■ **What needs to be done**: The expected answer is the set of lines in the data below between the line holding "grey.use_nodes = True" and the line holding "top = bmesh.ops.extrude_face_region(bm, geom=[base])", inclusive, written out exactly.

——

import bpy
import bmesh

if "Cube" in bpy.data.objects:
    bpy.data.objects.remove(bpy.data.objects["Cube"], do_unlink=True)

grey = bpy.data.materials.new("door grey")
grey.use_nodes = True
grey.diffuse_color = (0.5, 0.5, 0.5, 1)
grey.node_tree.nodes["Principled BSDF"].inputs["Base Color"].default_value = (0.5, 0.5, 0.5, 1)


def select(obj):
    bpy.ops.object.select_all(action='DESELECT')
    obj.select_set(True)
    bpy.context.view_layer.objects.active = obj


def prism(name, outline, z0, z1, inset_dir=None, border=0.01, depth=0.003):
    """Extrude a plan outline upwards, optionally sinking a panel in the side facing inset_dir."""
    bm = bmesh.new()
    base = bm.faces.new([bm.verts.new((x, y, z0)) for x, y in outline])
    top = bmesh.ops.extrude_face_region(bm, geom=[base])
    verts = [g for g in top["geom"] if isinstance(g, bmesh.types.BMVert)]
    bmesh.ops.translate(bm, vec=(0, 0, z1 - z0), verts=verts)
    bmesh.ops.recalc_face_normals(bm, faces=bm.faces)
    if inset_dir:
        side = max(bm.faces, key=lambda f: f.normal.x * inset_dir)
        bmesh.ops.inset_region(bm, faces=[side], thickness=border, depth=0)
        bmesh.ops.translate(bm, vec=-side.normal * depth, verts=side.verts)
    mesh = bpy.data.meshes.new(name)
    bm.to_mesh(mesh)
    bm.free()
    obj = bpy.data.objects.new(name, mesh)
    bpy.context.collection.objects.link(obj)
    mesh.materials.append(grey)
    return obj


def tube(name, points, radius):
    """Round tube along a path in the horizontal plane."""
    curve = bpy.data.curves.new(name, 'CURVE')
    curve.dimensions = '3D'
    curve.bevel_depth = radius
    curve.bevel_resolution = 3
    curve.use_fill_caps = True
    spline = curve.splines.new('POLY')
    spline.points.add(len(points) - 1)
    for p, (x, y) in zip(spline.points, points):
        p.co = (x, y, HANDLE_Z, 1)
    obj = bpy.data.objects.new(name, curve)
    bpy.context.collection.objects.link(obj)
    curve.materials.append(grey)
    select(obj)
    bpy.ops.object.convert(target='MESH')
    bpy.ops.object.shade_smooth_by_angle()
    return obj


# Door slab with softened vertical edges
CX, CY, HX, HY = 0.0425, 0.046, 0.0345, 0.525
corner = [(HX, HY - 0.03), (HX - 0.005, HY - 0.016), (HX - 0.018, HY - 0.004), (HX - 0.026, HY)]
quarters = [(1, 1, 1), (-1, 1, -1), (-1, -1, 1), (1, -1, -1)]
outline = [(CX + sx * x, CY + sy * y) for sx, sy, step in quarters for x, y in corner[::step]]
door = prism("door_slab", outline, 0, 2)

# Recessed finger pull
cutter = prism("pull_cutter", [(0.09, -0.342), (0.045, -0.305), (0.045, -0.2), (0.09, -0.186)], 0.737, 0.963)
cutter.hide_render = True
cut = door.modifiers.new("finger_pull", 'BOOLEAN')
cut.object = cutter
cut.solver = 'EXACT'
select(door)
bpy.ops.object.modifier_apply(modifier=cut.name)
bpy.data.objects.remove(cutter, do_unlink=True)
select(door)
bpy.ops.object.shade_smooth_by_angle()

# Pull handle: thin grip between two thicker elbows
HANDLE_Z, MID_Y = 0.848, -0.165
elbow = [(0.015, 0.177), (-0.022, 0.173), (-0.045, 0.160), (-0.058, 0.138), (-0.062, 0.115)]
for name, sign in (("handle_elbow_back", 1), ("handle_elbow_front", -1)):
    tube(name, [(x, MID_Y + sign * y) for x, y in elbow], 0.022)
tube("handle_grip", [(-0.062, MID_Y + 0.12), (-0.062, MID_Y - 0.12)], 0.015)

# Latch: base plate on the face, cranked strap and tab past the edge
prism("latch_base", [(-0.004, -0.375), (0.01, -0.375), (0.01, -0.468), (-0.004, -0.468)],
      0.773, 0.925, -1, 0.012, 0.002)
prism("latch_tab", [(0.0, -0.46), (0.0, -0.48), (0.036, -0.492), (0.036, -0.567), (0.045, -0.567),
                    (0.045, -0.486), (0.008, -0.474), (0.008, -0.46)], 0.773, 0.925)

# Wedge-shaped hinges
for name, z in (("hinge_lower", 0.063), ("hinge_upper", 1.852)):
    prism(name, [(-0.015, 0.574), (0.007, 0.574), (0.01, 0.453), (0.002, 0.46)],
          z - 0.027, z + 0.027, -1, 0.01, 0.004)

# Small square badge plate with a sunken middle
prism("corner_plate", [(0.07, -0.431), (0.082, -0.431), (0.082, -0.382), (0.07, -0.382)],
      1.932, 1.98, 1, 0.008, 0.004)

——

■ **Task output**:
grey.use_nodes = True
grey.diffuse_color = (0.5, 0.5, 0.5, 1)
grey.node_tree.nodes["Principled BSDF"].inputs["Base Color"].default_value = (0.5, 0.5, 0.5, 1)


def select(obj):
    bpy.ops.object.select_all(action='DESELECT')
    obj.select_set(True)
    bpy.context.view_layer.objects.active = obj


def prism(name, outline, z0, z1, inset_dir=None, border=0.01, depth=0.003):
    """Extrude a plan outline upwards, optionally sinking a panel in the side facing inset_dir."""
    bm = bmesh.new()
    base = bm.faces.new([bm.verts.new((x, y, z0)) for x, y in outline])
    top = bmesh.ops.extrude_face_region(bm, geom=[base])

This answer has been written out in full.